Cinematic Thoughts for Cinematic Minds
2012/ UK, USA
Director: Mike Newell
There have been a range of adaptations of Charles Dickens‘ Classic over the years, including the 1998 modernised Ethan Hawke and Gwyneth Paltrow version that we pretend does not exist. So it’s understandable when another adaptation crops up out of nowhere the presses don’t stop and people don’t stand in the streets gazing up at billboards in giddiness.
A young Pip (Toby Irvine) whilst visiting his mother’s grave gets pounced on by an escaped convict (Ralph Fiennes) who then scares poor Pip into helping aid in his escape. Terrified of not complying to this mad mans wishes Pip does as he is told. Filled with the compassion of a young child, Pip also brings the convict some food and drink, all at the expense of a beating from is bitter sister. But no good deed goes unpunished.
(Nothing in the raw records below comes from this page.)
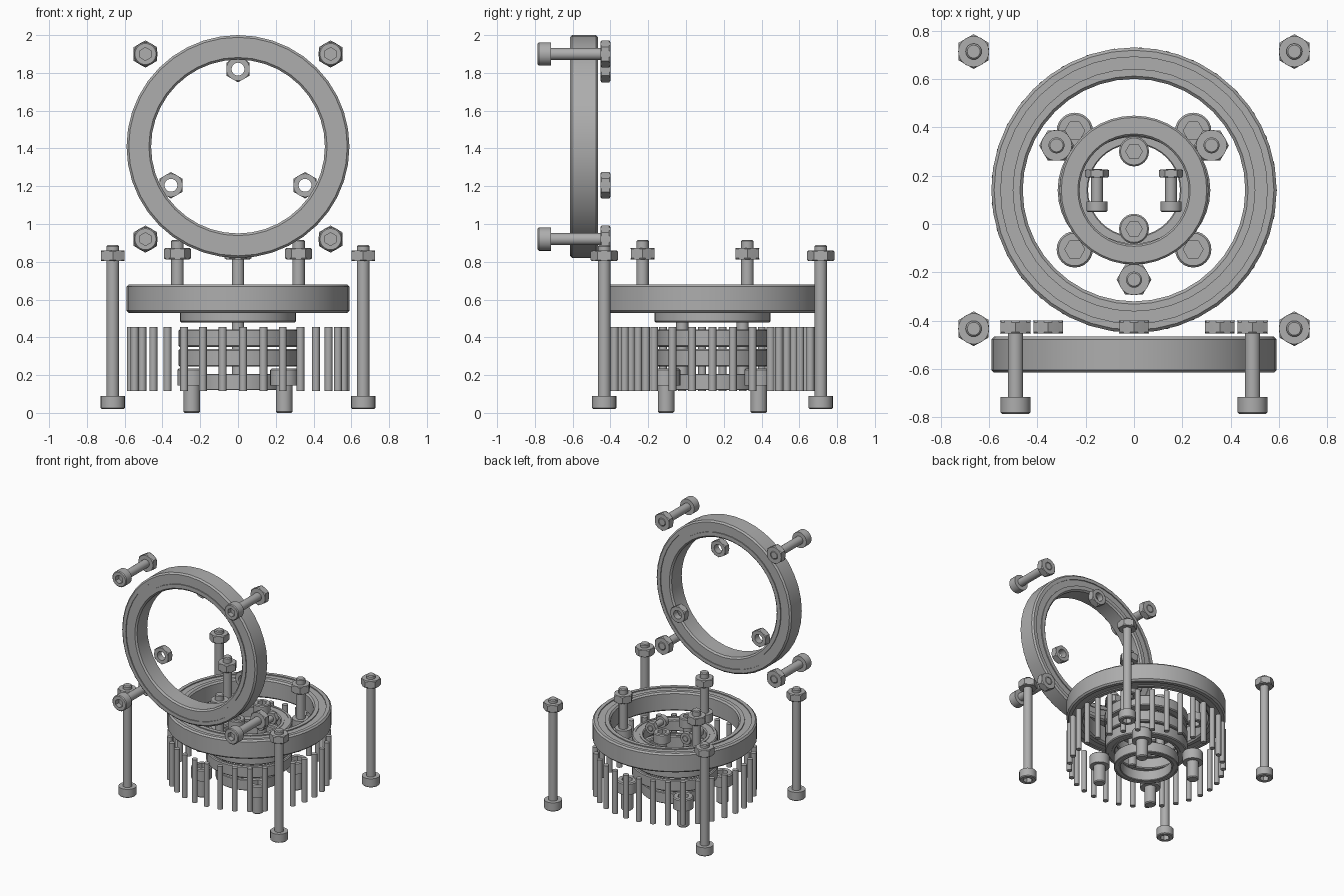
import bpy, bmesh, math
from mathutils import Matrix, Vector

cube = bpy.data.objects.get("Cube")
if cube:
    bpy.data.objects.remove(cube, do_unlink=True)

steel = bpy.data.materials.new("grey_steel")
steel.use_nodes = True
GREY = (0.42, 0.42, 0.42, 1)
steel.diffuse_color = GREY
steel.node_tree.nodes["Principled BSDF"].inputs["Base Color"].default_value = GREY

UP, DOWN, BACK = 0, math.pi, -math.pi / 2   # tilt about x of the part axis
CY = 0.14                                   # y of the gearbox axis
TURN = 2 * math.pi / 3


def lathe(name, profile, loc, tilt=UP, segs=24, spin=0, scale=(1, 1), closed=True):
    """Spin (radius, height[, hex]) points; hex points follow a hexagon."""
    bm = bmesh.new()
    rings = []
    for point in profile:
        ring = []
        for i in range(segs):
            a = 2 * math.pi * i / segs
            r = point[0]
            if len(point) > 2:
                sixth = math.pi / 3
                r *= math.cos(sixth / 2) / math.cos(a % sixth - sixth / 2)
            ring.append(bm.verts.new((r * math.cos(a + spin) * scale[0],
                                      r * math.sin(a + spin) * scale[1], point[1])))
        rings.append(ring)
    pairs = list(zip(rings, rings[1:]))
    if closed:
        pairs.append((rings[-1], rings[0]))
    for low, high in pairs:
        for i in range(segs):
            j = (i + 1) % segs
            bm.faces.new((low[i], low[j], high[j], high[i]))
    bmesh.ops.remove_doubles(bm, verts=bm.verts, dist=1e-5)
    bmesh.ops.recalc_face_normals(bm, faces=bm.faces)
    mesh = bpy.data.meshes.new(name)
    bm.to_mesh(mesh)
    bm.free()
    mesh.materials.append(steel)
    obj = bpy.data.objects.new(name, mesh)
    obj.matrix_world = Matrix.Translation(Vector(loc)) @ Matrix.Rotation(tilt, 4, 'X')
    bpy.context.collection.objects.link(obj)
    return obj


def bearing(name, inner, outer, width, loc, tilt=UP, segs=40, scale=(1, 1)):
    """Two races with a shallow recessed shield on each face."""
    w = outer - inner
    c, d = w * 0.09, width * 0.05
    a, b = inner + w * 0.32, outer - w * 0.3
    half = [(inner, c), (inner + c, 0), (a, 0), (a, d), (b, d), (b, 0),
            (outer - c, 0), (outer, c)]
    profile = half + [(r, width - z) for r, z in reversed(half)]
    return lathe(name, profile, loc, tilt, segs, scale=scale)


def bolt(name, loc, tilt, length, shaft, head, height, spin=0):
    """Socket head bolt running from its head end to its tip."""
    c, s = head * 0.1, head * 0.55
    lathe(name, [(0, height * 0.55), (s, height * 0.55, 1), (s, 0, 1), (head - c, 0),
                 (head, c), (head, height), (shaft, height), (shaft, length - c),
                 (shaft - c, length), (0, length)], loc, tilt, spin=spin, closed=False)


def nut(name, loc, tilt, radius, hole, height, spin=0):
    flat, c = radius * 0.88, radius * 0.09
    lathe(name, [(hole, 0), (flat, 0), (radius, c, 1), (radius, height - c, 1),
                 (flat, height), (hole, height)], loc, tilt, spin=spin)


# Large bearings, one upright and one lying flat
bearing("upright_bearing", 0.46, 0.59, 0.15, (0, -0.615, 1.41), BACK)
bearing("output_bearing", 0.46, 0.59, 0.15, (0, CY, 0.53))

# Central bearings; the middle pair is squeezed to an oval
bearing("top_bearing", 0.225, 0.308, 0.09, (0, CY, 0.478))
for n, z in enumerate((0.245, 0.35)):
    bearing(f"oval_bearing_{n}", 0.232, 0.308, 0.092, (0, CY, z), scale=(1.025, 0.95))
bearing("lower_bearing", 0.19, 0.24, 0.087, (0, CY, 0.12))

# Ring of gear pins
PINS = 33
for n in range(PINS):
    a = 2 * math.pi * n / PINS
    lathe(f"gear_pin_{n}", [(0, 0), (0.021, 0), (0.021, 0.34), (0, 0.34)],
          (0.57 * math.cos(a), CY + 0.57 * math.sin(a), 0.115), segs=12, closed=False)

for sx in (-1, 1):
    for sy in (-1, 1):
        # Long corner bolts
        x, y = sx * 0.663, CY + sy * 0.573
        bolt("corner_bolt", (x, y, 0.02), UP, 0.868, 0.033, 0.064, 0.07)
        nut("corner_nut", (x, y, 0.803), UP, 0.072, 0.033, 0.058, math.pi / 2)
        # Bolts around the upright bearing
        x, z = sx * 0.49, 1.41 + sy * 0.49
        bolt("upright_bolt", (x, -0.785, z), BACK, 0.385, 0.032, 0.062, 0.07, math.pi / 2)
        nut("upright_nut", (x, -0.453, z), BACK, 0.072, 0.032, 0.053, math.pi / 2)
        # Short bolts under the gearbox
        bolt("base_bolt", (sx * 0.245, CY + sy * 0.245, 0.235), DOWN,
             0.235, 0.044, 0.075, 0.09)
    # Clamp bolts lying inside the hub
    bolt("clamp_bolt", (sx * 0.153, 0.05, 0.6), BACK, 0.178, 0.024, 0.043, 0.044)
    nut("clamp_nut", (sx * 0.153, 0.192, 0.6), BACK, 0.05, 0.024, 0.034)
    # Upright hub bolts
    bolt("hub_bolt", (0, CY + sx * 0.16, 0.645), DOWN, 0.445, 0.032, 0.062, 0.075)

for n in range(3):
    # Output bolts with their nuts
    a = TURN * n - math.pi / 2
    x, y = 0.37 * math.cos(a), CY + 0.37 * math.sin(a)
    bolt("output_bolt", (x, y, 0.53), UP, 0.385, 0.033, 0.062, 0.07)
    nut("output_nut", (x, y, 0.813), UP, 0.072, 0.033, 0.06)
    # Loose nuts at the inner edge of the upright bearing
    a += math.pi
    nut("loose_nut", (0.41 * math.cos(a), -0.453, 1.41 + 0.41 * math.sin(a)),
        BACK, 0.07, 0.034, 0.053, math.pi / 2)

# Smooth the curved sides, keep the edges crisp
parts = [o for o in bpy.context.collection.objects
         if o.type == 'MESH' and steel.name in o.data.materials]
for o in bpy.context.selected_objects:
    o.select_set(False)
for o in parts:
    o.select_set(True)
bpy.context.view_layer.objects.active = parts[0]
bpy.ops.object.shade_smooth_by_angle(angle=math.radians(30))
After his efforts of keeping the convicts arrival in the area concealed, he eventually gets captured by the police and put back into prison. Young Pip doesn’t have too long to dwell on these events as his life finds a new chapter in the household of Miss Haversham (Helen Bonham Carter). A crazy, cold hearted and slightly enchanting woman who acquires Pip so that he may play with her niece Estella (Helena Barlow). As is with children of the fantastical world, Pip almost immediately falls in love with this rude and uninterested spoilt child who makes him realise he wants to be more than a Blacksmith in life. Gladly their acquaintance is cut short so that we no longer have to endure her scripted ways.
Sometime in the future we are lucked with a sweaty hard working man who can only be described as a British version of Supernatural’s Dean Winchester (played by Jared Padalecki). This matured Blacksmith gets his old wish of leaving behind his life when a mysterious benefactor pays for him to have everything he needs to become a Gentleman. Now living the high life in the stylistic black attire only town of London Pips re-acquaintance with Estella, a more refined version of her younger self is at this stage inevitable.
It would have been more excitable to watch Pip learn to be a gentleman through lessons in etiquette and speech than to just cut to him looking more gentlemanly and hanging around with other rich and rowdy young men whose only purposed seemed to be to show how pretentious Pip had become, and to give way to foe and competitor Bentley Drummle (Ben Lloyd-Hughes)
Miss Havishams look I felt was slightly too over the top, she felt more like a delusioned corpse bride than a woman crazed from a broken heart. Especially as nothing else in the movie was intensified to that effect, this made her character seem on another level. Lastly except for a few meaningful scenes the relationship between the matured Pip and Estella is greatly under explored.
I enjoy classic adaptations as much as the next person but it’s quite possible that tales such as Great Expectations need to be buried deep in the screenplay writers’ trunk of possible book to movie ideas. It has gotten to the point where if another adaptation should rear its head in the next three years they should change the title to a more suitable: Same Expectations.